Texas PUC Changes Power to Choose Website To Remove 1¢ Credit-Based Offers From Default View, Commissioners Consider Whether Products With Usage Credits Meet Definition of "Fixed"
June 30, 2016 Email This Story Copyright 2010-16 EnergyChoiceMatters.com
Reporting by Paul Ring • firstname.lastname@example.org
In an initial step, the Public Utility Commission of Texas has changed the default view of the Power to Choose website such that products with minimum usage fees or credits do not appear in the product list.
Only plans with fees/credits that are linked to usage are excluded; plans with flat monthly service charges, independent of usage, still appear in the default view.
Under the change, the lowest offer in the Oncor service area on the default view, for 1,000 kWh usage, is about 5¢/kWh, as the 1¢/kWh offers which were dependent on usage credits have been removed from the default view
Customers may click a button to show plans with minimum usage fees/credits after the default view loads.
Notably, while plans with non-volumetric usage fees/credits are excluded from the default view, the default view, as of June 29, still does include plans which do have different usage tiers of volumetric energy rates. For example, the lowest offer at Oncor on the site has an energy rate of 1¢/kWh for usage from 0-1,000 kWh, but a 10¢/kWh energy rate for the incremental usage above 1,000 kWh. This results in an average rate of about 5¢/kWh at 1,000 kWh usage, but 9¢/kWh at 2,000 kWh, which to us still presents what consumer advocates considered a "problem" as was occurring under the minimum usage fee/credit mechanism -- a significant divergence in average per-kWh rates at the three EFL usage levels. While some of the usage-based credits plans have much larger variations of up to 10¢/kWh between usage levels, many others have a difference of about 5¢/kWh in the average rate at 1,000 kWh versus the other EFL levels, which is similar to the variation that still exists in certain of the tiered volumetric usage products allowed under the new default view (including the offer that currently appears first under the default as the "lowest" rate).

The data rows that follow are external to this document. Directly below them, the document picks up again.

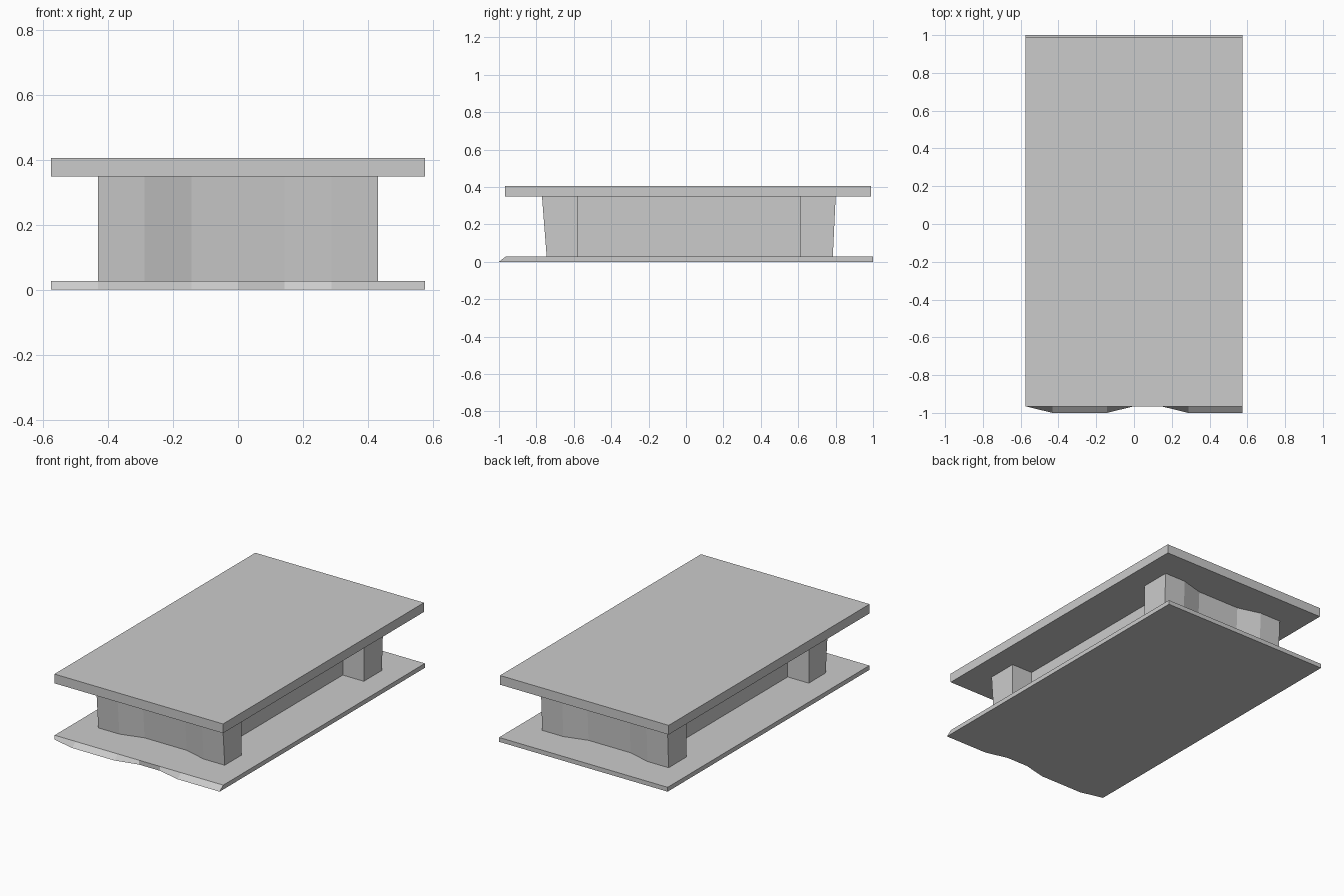
import bpy

if "Cube" in bpy.data.objects:
    bpy.data.objects.remove(bpy.data.objects["Cube"])

W = 0.575            # half width of the plates
S = W / 4            # spacing of the wavy edge points


def loft(name, lower, upper, z0, z1):
    """Solid between two outlines (counter-clockwise, same point count)."""
    n = len(lower)
    verts = [(x, y, z0) for x, y in lower] + [(x, y, z1) for x, y in upper]
    faces = [tuple(reversed(range(n))), tuple(range(n, 2 * n))]
    faces += [(i, (i + 1) % n, n + (i + 1) % n, n + i) for i in range(n)]
    mesh = bpy.data.meshes.new(name)
    mesh.from_pydata(verts, [], faces)
    obj = bpy.data.objects.new(name, mesh)
    bpy.context.collection.objects.link(obj)
    return obj


def rect(w, y0, y1):
    return [(-w, y0), (w, y0), (w, y1), (-w, y1)]


def pedestal_outline(front, back):
    """I-shaped plan with shallow dips in the middle of both ends."""
    dip = 0.04
    xs = [-3, -2, -1, 1, 2, 3]
    front_edge = [(i * S, front + (dip if abs(i) == 1 else 0)) for i in xs]
    back_edge = [(-i * S, back - (dip if abs(i) == 1 else 0)) for i in xs]
    right = [(3 * S, -0.58), (2 * S, -0.58), (2 * S, 0.61), (3 * S, 0.61)]
    left = [(-x, y) for x, y in reversed(right)]
    return front_edge + right + back_edge + left


# base plate: straight upper front edge, wavy lower front edge
insets = [1, 0, 0, 0, 1, 1, 0, 0, 0]
xs = [(i - 4) * S for i in range(9)]
back = [(W, 1.0), (-W, 1.0)]
loft("base_plate",
     [(x, -1.0 + 0.035 * k) for x, k in zip(xs, insets)] + back,
     [(x, -0.965) for x in xs] + back, 0.0, 0.027)

# pedestal, flaring slightly toward the top
loft("pedestal", pedestal_outline(-0.745, 0.785),
     pedestal_outline(-0.77, 0.80), 0.027, 0.348)

# table top
slab = rect(W, -0.967, 0.99)
loft("table_top", slab, slab, 0.348, 0.405)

To be clear, we saw no inherent problem with the reasonable minimum usage fees/credit plans (excluding those which only gave the credit at an absurdly small usage band such as 990-1010) which have been vilified (nor do we have a problem with the tiered kWh rate products now topping the default view); the minimum usage fees/credits were merely a product of the Power to Choose site itself, and their existence, along with the continued divergence in average per-kWh rates despite the elimination of the vilified products, merely reinforces what we've been saying -- REPs are going to find any means possible, within the rules, to have their offers appear most favorably on the site, and banning certain products (which was already tried with teaser rates) will just lead to the creation of a new product which achieves the same goal. Such "whack-a-mole" regulation compels the question of whether customers would be better served by visiting a third-party site which, unlike a "neutral" state-sanctioned site, may offer opinions on the best products, and which plans are simply gimmicks. Moreover, unlike the Power to Choose site, third-party sites are financially invested in ensuring customers select a satisfactory product so that customers return to the site in the future -- a motive which should eliminate the listing of any products that are not in the customer's interest.
Chairman Donna Nelson did stress that removal of the plans with minimum usage fees/credits from the default view was just an initial step on which stakeholders reached consensus and which could be implemented quickly, as Nelson said that the Commission's review of the site is ongoing.
Among other issues under consideration is educating customers about the various EFL usage levels, and whether Power to Choose can use data from the SMT portal to inform the shopping process.
Additionally, Nelson said that the Commission would look at whether certain plans with minimum usage fees/credits meet the current definition of fixed rate product, or whether the definition needs to be changed.
The current definition of fixed rate product is, "A retail electric product with a term of at least three months for which the price (including recurring charges) for each billing period of the contract term is the same throughout the contract term, except that the price may vary from the disclosed amount solely to reflect actual changes in the Transmission and Distribution Utility (TDU) charges, changes to the Electric Reliability Council of Texas (ERCOT) or Texas Regional Entity administrative fees charged to loads or changes resulting from federal, state or local laws that impose new or modified fees or costs on a REP that are beyond the REP’s control."
Nelson will be holding another stakeholder meeting concerning the Power to Choose site